Introduced in Senate (04/29/2015)
Legal Justice for Servicemembers Act of 2015
This bill revises whistle blower protections for members of the Armed Forces.
Prohibited personnel actions shall include:
- a superior's failure to respond to retaliatory action or harassment taken against a subordinate; and
- action that could be understood as an attempt to dissuade a service member from making or preparing a communication, or participating in any other activity.
A service member may opt out of a military branch investigation in favor of an investigation by the Department of Defense Office of the Inspector General (DODIG).
An investigating Inspector General (IG) may impose a 90-day stay of a personnel action, which may be extended by the military department concerned to complete an investigation, in order to prevent undue hardship to a service member if reasonable grounds exist to believe that a prohibited personnel action has occurred.
Periodic notice must be given to service members on the progress of IG investigations.
IG recommendations for disposition of complaints must include recommendations for disciplinary actions against the person who committed the prohibited personnel action, against a superior who knew or should have known but failed to address the action, or both.
An investigating IG shall submit a substantiated investigation to the appropriate military corrections board unless the service member requests otherwise.
Service members may request a corrections board hearing under specified circumstances.
DODIG shall prescribe uniform standards for: (1) investigation of allegations of prohibited personnel actions, and (2) staff training.
The investigative evidentiary burden of proof shall be "clear and convincing evidence."
Provisions are revised for improvements to authorities and procedures for correction of military records, including permitting a claimant to seek judicial review of a board's determination in an appropriate U.S. court.
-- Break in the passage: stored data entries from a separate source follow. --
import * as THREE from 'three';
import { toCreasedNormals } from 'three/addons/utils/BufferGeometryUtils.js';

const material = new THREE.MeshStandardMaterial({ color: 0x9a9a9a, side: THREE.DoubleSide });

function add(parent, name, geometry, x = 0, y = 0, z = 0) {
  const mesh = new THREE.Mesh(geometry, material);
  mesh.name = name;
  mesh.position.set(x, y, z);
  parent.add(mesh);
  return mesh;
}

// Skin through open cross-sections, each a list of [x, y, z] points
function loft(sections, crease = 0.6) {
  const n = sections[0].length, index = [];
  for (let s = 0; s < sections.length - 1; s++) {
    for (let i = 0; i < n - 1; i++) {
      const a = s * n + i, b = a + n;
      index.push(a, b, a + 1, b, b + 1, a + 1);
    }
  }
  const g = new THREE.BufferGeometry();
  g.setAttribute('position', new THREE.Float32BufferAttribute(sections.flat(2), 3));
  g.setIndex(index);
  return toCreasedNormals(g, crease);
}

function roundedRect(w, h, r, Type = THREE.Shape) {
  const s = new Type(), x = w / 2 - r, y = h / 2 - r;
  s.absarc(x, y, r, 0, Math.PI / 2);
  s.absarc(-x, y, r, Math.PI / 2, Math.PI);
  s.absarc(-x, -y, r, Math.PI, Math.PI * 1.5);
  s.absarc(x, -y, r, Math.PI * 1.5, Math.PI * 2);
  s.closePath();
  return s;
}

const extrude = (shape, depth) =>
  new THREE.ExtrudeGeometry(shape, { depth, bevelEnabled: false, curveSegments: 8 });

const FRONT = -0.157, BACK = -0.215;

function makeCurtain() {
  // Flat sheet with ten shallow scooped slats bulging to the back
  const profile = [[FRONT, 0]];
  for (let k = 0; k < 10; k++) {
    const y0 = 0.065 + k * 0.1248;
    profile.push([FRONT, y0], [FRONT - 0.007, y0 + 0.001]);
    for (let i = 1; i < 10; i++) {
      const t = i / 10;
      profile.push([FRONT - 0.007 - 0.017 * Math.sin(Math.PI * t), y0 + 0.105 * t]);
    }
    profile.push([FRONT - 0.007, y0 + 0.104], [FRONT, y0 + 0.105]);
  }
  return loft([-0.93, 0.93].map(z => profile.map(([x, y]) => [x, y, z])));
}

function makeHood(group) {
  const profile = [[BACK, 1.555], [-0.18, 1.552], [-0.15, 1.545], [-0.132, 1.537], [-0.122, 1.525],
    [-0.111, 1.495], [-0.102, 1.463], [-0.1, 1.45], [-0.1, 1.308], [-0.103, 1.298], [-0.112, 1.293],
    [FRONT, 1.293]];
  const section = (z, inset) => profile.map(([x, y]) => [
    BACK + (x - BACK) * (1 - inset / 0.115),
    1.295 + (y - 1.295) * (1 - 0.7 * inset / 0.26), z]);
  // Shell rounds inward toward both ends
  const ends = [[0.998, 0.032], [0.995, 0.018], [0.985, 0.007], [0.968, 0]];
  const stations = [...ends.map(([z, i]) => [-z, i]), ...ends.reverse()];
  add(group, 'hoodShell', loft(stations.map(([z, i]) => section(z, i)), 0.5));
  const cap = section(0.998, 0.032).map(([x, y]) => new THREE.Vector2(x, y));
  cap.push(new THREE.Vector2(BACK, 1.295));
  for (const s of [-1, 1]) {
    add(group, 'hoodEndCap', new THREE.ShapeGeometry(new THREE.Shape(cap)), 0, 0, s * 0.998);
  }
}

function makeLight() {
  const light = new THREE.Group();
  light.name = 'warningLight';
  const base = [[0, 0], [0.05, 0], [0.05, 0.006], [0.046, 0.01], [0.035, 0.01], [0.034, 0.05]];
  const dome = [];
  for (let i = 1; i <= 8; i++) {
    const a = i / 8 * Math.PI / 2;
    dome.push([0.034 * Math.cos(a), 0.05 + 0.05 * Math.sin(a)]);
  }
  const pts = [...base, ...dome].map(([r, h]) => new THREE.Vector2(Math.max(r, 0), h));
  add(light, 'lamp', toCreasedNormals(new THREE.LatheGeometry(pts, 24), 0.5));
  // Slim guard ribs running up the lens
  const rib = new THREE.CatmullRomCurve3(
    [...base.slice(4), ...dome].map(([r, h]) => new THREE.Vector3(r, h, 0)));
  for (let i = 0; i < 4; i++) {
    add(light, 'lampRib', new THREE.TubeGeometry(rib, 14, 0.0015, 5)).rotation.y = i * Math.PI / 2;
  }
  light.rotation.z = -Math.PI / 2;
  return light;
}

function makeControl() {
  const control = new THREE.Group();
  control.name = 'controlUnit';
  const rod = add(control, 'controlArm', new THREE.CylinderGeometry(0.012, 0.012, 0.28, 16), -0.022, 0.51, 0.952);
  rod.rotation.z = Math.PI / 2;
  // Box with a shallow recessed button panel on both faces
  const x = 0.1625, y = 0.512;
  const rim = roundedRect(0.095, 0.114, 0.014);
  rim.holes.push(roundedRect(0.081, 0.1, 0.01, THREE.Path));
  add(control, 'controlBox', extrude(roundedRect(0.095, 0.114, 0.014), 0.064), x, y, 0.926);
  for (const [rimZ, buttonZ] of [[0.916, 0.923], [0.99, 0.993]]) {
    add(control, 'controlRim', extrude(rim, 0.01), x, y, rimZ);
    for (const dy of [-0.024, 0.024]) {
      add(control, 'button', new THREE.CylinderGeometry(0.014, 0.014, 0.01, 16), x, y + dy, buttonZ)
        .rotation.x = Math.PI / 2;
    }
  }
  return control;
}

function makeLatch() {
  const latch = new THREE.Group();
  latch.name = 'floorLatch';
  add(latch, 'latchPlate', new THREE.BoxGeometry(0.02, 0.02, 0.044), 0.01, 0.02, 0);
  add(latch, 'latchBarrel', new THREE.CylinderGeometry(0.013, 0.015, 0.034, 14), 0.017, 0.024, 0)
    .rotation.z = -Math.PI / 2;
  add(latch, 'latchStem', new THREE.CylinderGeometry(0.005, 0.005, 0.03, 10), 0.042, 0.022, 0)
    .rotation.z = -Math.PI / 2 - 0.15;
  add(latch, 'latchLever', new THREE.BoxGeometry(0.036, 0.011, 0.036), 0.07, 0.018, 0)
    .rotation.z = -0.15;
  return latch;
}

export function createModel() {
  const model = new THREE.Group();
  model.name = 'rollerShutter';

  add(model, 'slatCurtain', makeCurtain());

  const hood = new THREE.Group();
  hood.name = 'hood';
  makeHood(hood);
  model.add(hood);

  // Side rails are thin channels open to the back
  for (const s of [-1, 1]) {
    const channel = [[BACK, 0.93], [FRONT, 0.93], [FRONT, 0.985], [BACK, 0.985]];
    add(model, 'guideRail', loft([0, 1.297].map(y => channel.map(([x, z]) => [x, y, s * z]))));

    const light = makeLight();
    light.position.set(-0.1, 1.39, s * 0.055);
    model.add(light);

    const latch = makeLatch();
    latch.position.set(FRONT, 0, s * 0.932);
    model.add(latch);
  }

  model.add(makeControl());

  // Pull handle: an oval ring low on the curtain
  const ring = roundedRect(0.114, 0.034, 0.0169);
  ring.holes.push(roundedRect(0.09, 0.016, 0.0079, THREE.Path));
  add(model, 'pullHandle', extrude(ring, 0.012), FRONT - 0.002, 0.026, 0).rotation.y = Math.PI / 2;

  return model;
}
The Inspector General Act of 1978 is amended to include the Inspectors General of the Army, the Navy, the Air Force, the Marine Corps, the National Guard Bureau, and the Coast Guard in the Council of Inspectors General on Integrity and Efficiency.